Last week, Dominion told Fox News that one of its first witnesses was Rupert Murdoch, the 92-year-old chairman of Fox Corp., a person familiar with the matter told CNN. Extremist Tucker Carlson, host of Fox News’ 8 p.m., is one of the first people Dominion plans to take the witness stand in Wilmington, Delaware.
After the jury was sworn in Tuesday morning, all signs pointed to the trial proceeding as planned. Dominion attorney Stephen Shackelford, spotted eating at a subway restaurant in the courthouse’s basement cafeteria during his lunch break, was immediately ready to deliver opening statements. Members of the newly empaneled jury also ate their first — and only — court-sponsored lunch. Meanwhile, on the other side of the world, Roscoe was finalizing the deal that would ultimately avoid a six-week trial.
“Being in the courtroom often crystallizes the focus on the risks and benefits of litigation,” Roscoe told CNN. “Once the jury sits down and you see the people who are going to decide your fate, it’s a sobering experience.”
The clamor for a settlement reached new heights Tuesday afternoon when opening statements scheduled for 1:30 p.m. were inexplicably delayed and the jury was not brought back into the courtroom as scheduled.
After the deal was finalized at 2 p.m., attorneys quickly drafted the documents, which Davis signed minutes before entering the courtroom at 4 p.m., people familiar with the matter said.
Davis then announced that a resolution had been reached, surprising the audience and eliciting audible gasps from reporters inside the courtroom. Then he waived the jury — and the case was over.
An agreement was not easily reached. Roscoe, a world-renowned mediator who has even settled wartime disputes in the Balkans, told CNN it was one of the most difficult assignments he had ever faced.

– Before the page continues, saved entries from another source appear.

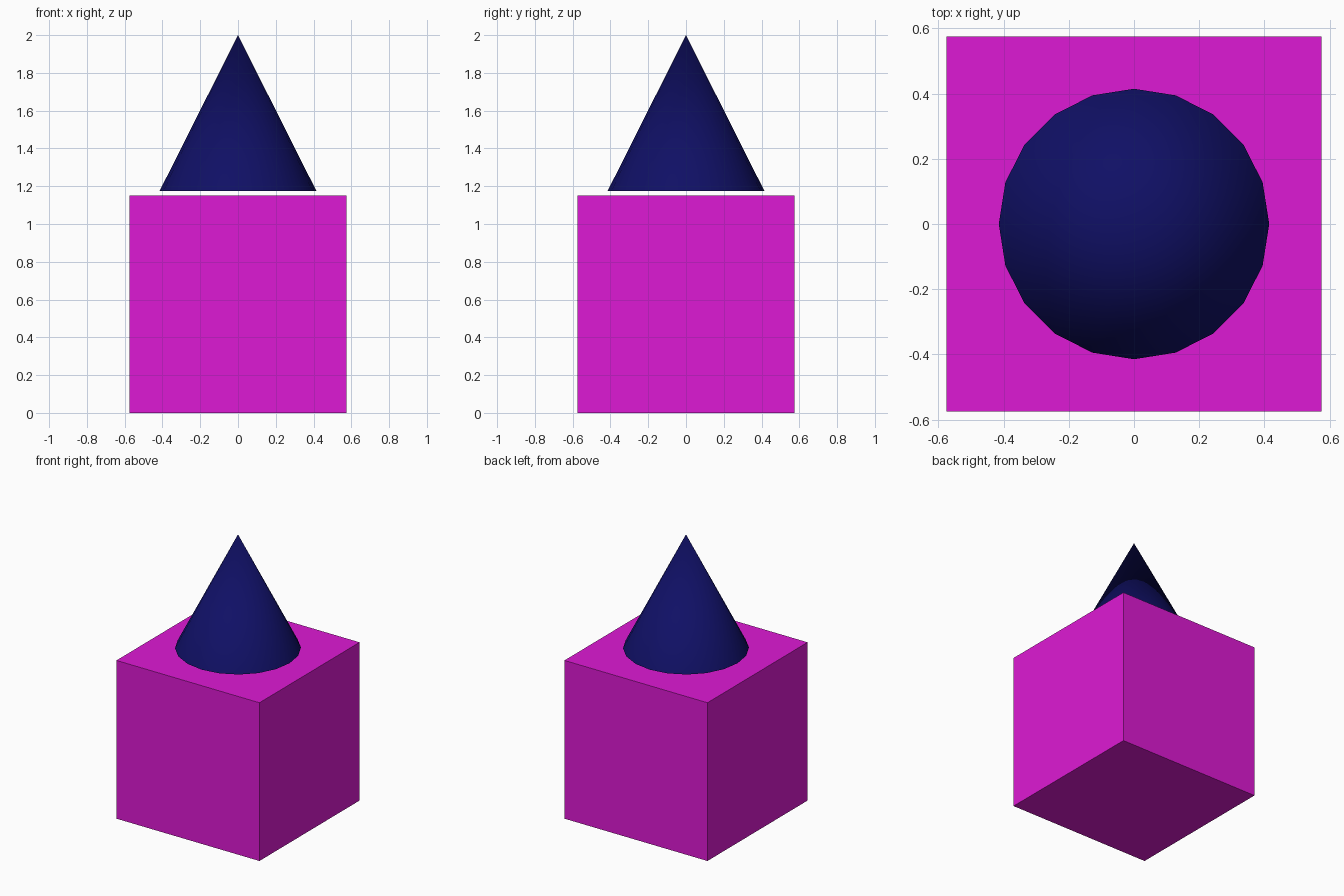
import bpy

if "Cube" in bpy.data.objects:
    bpy.data.objects.remove(bpy.data.objects["Cube"])


def paint(obj, name, color):
    mat = bpy.data.materials.new(name)
    mat.diffuse_color = (*color, 1.0)
    mat.use_nodes = True
    mat.node_tree.nodes["Principled BSDF"].inputs["Base Color"].default_value = mat.diffuse_color
    obj.data.materials.append(mat)


# Cube body standing on the ground
SIDE = 1.15
bpy.ops.mesh.primitive_cube_add(size=SIDE, location=(0, 0, SIDE / 2))
body = bpy.context.object
body.name = "cube_body"
paint(body, "magenta", (0.73, 0.01, 0.66))

# Open smooth cone hovering just above the cube
BASE_Z, TOP_Z = 1.175, 2.0
bpy.ops.mesh.primitive_cone_add(
    vertices=20, radius1=0.415, radius2=0, depth=TOP_Z - BASE_Z,
    end_fill_type='NOTHING', location=(0, 0, (BASE_Z + TOP_Z) / 2))
cone = bpy.context.object
cone.name = "cone_top"
bpy.ops.object.shade_smooth()
paint(cone, "navy", (0.005, 0.005, 0.13))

“This is one of the most challenging cases because of the scale and visibility of the dispute,” he said, adding, “I would not take any aspect of this arbitration lightly.”